came in as children of the depression, shy and lacking
confidence, but her classes changed the way we thought of
ourselves. By the time we graduated, we were quite bold."
dedication to bringing out the best in each of her students
helped launch several careers in the performing arts. Three of
her Messick students, Patricia Welting, Ruth Welting and Nancy
Tatum, went on to perform with New YorkÕs Metropolitan Opera,
while countless others made names for themselves in local and
"I never taught
anybody how to sing, to act, or to be a star," Miss Kenner
insists. "I only wanted to teach my students how to take the
stage, to express themselves, and to hold their own in all
types of situations. Poise and confidence mean a lot, not just
in performance, but in whatever a person does."
"She made us feel
like we could face the world and be whatever we wanted to be,"
"I was a teacher
at the best possible time in history to teach," Miss Kenner
says. "Not only were the students eager to learn, but the
parents were behind their children and saw that they achieved.
I wish it were still like that today."
rapport Miss Kenner shared with students and parents produced
many landmark performances. Rehearsals were often held at 6:00
a.m. so Messick football players could participate in the
plays. This dedication was rewarded, as her annual childrenÕs
plays attracted such a following that performances soon
outgrew MessickÕs auditorium and moved to Ellis Auditorium in
"All of the
students worked hard at what they did, and it was a wonderful
feeling to see the community and parents show such interest,"
said Miss Kenner, whose favorite plays to direct include "Our
Town," "The Sound of Music," "Twelfth Night," "I Remember
Mama," "The Wizard of Oz," and "Hansel and Gretel."
retired from Messick in 1971 to move back to Bells and teach
privately, Miss Kenner regularly attends Messick reunions,
where she is warmly remembered by former students.
haven't seen Miss Kenner in decades throng to her; she had
that strong an influence on our lives," Turner said.
additional 14 years of giving private speech and drama
lessons, Miss Kenner retired from the teaching profession in
1985. She has not mellowed in retirement, however, as her list
of accomplishments continues to grow.
In August 1994,
Miss Kenner was elected to the Educational Theatre Association
Hall of Fame in San Francisco. Later that same month, during
Theatre Memphis' 75th anniversary gala, Miss Kenner was
honored for producing so many of the actors who later graced
the Theatre Memphis stage. Finally, in September 1994, she
received an Outstanding Achievement Award from Ned McWherter,
the third Tennessee governor to recognize her accomplishments
in the classroom.
"I've never had so
much attention in all my life," Miss Kenner says. "Being
honored in this way is one of the greatest things ever to
happen to me."
retirement, Miss Kenner tries to stay current with
developments in the performing arts world. Until last year,
she travelled to New York each Christmas to see the latest

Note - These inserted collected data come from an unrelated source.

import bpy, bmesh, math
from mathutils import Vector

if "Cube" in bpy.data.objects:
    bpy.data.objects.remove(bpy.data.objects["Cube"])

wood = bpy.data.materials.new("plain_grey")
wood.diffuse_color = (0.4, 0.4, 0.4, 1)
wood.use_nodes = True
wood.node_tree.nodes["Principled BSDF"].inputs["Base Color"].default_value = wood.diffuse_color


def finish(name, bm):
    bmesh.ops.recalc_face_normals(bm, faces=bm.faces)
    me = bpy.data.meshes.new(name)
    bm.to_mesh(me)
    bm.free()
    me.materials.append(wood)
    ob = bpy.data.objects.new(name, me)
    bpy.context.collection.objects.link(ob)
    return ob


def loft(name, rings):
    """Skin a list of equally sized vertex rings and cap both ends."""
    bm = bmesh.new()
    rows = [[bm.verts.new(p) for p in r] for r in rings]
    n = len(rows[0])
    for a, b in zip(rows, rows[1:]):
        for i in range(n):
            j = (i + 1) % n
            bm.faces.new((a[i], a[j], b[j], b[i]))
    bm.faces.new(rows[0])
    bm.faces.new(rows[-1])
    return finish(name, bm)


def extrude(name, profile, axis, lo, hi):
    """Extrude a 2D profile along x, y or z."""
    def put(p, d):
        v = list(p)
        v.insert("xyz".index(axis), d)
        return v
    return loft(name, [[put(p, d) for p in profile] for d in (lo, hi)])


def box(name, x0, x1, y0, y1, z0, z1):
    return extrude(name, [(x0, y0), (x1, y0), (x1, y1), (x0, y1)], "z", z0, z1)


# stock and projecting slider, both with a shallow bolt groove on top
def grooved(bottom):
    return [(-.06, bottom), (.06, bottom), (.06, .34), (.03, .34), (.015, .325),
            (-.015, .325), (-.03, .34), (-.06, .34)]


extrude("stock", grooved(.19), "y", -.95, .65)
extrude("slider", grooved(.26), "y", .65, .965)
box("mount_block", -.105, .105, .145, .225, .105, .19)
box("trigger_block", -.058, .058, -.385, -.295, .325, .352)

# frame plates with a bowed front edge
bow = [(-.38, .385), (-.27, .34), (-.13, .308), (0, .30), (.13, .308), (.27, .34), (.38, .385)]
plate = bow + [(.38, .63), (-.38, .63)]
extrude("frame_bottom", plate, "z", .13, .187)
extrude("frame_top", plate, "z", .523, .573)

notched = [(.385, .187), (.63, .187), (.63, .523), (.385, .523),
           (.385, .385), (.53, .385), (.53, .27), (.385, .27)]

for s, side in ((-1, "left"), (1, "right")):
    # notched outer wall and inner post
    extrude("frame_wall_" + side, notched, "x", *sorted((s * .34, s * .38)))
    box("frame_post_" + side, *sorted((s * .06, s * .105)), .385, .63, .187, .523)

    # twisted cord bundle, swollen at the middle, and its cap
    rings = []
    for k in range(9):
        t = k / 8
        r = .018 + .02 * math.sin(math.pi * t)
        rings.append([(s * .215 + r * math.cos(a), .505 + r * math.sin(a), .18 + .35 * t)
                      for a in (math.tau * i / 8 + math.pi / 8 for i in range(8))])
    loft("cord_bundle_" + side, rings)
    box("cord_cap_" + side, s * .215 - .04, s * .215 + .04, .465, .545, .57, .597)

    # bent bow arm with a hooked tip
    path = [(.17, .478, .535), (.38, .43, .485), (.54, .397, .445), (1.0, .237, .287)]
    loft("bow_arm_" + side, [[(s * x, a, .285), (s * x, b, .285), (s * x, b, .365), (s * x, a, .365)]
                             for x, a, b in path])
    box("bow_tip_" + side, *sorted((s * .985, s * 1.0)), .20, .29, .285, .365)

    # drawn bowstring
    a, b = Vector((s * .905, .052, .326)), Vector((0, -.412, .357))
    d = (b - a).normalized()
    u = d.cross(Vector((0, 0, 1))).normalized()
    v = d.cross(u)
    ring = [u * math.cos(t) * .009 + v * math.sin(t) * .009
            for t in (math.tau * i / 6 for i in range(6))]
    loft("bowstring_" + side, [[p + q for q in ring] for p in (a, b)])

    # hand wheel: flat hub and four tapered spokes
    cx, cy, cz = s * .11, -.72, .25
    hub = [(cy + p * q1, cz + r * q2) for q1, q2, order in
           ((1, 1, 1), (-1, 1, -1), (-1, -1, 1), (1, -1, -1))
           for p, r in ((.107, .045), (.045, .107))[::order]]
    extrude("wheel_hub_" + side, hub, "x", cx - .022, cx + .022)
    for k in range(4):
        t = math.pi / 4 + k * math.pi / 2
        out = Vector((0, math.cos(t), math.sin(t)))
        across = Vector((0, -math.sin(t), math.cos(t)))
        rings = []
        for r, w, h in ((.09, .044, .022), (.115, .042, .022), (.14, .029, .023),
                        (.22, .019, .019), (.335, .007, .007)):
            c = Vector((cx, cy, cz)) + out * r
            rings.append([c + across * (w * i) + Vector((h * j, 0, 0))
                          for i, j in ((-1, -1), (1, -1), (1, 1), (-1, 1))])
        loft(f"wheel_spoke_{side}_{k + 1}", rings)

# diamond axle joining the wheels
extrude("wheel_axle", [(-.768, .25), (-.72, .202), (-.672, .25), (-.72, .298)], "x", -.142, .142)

plays and musicals. Today, she still visits Memphis regularly
and remains in touch with former colleagues from her teaching
remembers each of her 57 years as a teacher fondly.
"Teaching has been
my life; when my children achieved, that was my payoff," Miss
Kenner says. "If a child can achieve just once and build his
or her confidence, life will never again be the same. Those
are the moments I'll never forget."
visiting a blind woman once, and asking her, 'don't you get
lonesome?' She replied, 'No, I still have my memories.' Now I
know what she meant. I miss teaching, even after ten years of
retirement, but my memories will always be here."